* TASK PROMPT *
Copy exactly the last part of the entries, starting from the line with "low[2] + DOME" and including the final line.

* PROVIDED ENTRIES *

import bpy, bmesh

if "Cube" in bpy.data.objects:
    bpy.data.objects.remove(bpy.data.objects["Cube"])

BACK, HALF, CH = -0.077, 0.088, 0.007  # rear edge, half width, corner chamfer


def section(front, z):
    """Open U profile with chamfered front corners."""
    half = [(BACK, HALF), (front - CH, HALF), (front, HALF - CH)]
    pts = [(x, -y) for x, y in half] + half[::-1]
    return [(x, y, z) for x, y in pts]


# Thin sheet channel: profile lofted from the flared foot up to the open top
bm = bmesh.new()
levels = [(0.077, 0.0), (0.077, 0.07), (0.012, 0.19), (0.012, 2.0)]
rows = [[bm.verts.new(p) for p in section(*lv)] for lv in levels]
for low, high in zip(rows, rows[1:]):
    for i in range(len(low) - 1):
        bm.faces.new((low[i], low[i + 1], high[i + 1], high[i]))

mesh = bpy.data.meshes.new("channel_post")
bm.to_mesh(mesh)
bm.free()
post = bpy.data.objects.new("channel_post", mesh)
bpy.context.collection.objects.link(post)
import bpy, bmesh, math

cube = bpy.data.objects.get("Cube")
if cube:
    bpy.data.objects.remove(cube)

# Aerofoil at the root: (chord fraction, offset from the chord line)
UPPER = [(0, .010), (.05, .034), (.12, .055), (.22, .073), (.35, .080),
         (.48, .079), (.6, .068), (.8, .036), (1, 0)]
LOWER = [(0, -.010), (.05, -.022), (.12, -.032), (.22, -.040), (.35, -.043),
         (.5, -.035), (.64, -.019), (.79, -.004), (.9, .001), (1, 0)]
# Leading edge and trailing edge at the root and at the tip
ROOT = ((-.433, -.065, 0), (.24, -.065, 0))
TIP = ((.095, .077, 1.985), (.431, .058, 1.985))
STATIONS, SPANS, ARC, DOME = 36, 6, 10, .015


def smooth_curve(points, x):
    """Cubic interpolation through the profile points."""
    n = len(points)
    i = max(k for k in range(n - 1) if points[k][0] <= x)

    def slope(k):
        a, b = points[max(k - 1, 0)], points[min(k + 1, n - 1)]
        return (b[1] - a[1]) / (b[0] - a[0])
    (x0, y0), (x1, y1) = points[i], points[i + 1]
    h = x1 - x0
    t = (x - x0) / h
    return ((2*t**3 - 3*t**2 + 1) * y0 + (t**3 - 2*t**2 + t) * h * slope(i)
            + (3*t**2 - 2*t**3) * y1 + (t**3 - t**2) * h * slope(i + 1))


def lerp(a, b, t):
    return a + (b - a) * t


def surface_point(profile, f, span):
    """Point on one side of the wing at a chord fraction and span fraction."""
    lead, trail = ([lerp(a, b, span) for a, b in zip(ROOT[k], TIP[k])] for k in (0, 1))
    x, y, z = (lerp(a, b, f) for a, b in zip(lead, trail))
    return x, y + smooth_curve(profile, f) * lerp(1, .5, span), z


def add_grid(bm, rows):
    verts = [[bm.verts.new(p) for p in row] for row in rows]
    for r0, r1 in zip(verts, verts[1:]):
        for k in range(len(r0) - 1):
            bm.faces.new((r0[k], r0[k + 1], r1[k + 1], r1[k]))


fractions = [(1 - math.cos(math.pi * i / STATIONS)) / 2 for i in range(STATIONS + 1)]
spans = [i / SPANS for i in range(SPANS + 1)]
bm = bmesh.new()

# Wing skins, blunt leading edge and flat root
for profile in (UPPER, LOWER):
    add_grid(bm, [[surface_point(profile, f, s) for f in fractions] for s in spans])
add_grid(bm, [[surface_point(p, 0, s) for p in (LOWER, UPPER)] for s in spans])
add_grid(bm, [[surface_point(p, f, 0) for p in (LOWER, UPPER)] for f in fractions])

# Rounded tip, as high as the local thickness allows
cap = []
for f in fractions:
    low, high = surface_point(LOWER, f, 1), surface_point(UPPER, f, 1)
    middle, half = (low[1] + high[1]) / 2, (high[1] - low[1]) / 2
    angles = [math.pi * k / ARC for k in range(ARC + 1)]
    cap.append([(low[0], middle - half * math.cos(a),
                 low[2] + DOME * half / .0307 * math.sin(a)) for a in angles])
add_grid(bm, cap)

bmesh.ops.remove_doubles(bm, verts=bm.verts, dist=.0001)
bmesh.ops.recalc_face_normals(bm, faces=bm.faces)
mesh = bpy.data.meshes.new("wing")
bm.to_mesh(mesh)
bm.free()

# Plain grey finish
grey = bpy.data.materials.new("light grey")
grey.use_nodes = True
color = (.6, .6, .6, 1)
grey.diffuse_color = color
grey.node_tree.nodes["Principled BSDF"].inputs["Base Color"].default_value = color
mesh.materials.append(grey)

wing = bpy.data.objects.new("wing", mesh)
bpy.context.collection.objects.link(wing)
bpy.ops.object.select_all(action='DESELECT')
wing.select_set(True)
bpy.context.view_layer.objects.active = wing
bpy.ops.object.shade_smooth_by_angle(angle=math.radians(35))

* RESULT BELOW *
                 low[2] + DOME * half / .0307 * math.sin(a)) for a in angles])
add_grid(bm, cap)

bmesh.ops.remove_doubles(bm, verts=bm.verts, dist=.0001)
bmesh.ops.recalc_face_normals(bm, faces=bm.faces)
mesh = bpy.data.meshes.new("wing")
bm.to_mesh(mesh)
bm.free()

# Plain grey finish
grey = bpy.data.materials.new("light grey")
grey.use_nodes = True
color = (.6, .6, .6, 1)
grey.diffuse_color = color
grey.node_tree.nodes["Principled BSDF"].inputs["Base Color"].default_value = color
mesh.materials.append(grey)

wing = bpy.data.objects.new("wing", mesh)
bpy.context.collection.objects.link(wing)
bpy.ops.object.select_all(action='DESELECT')
wing.select_set(True)
bpy.context.view_layer.objects.active = wing
bpy.ops.object.shade_smooth_by_angle(angle=math.radians(35))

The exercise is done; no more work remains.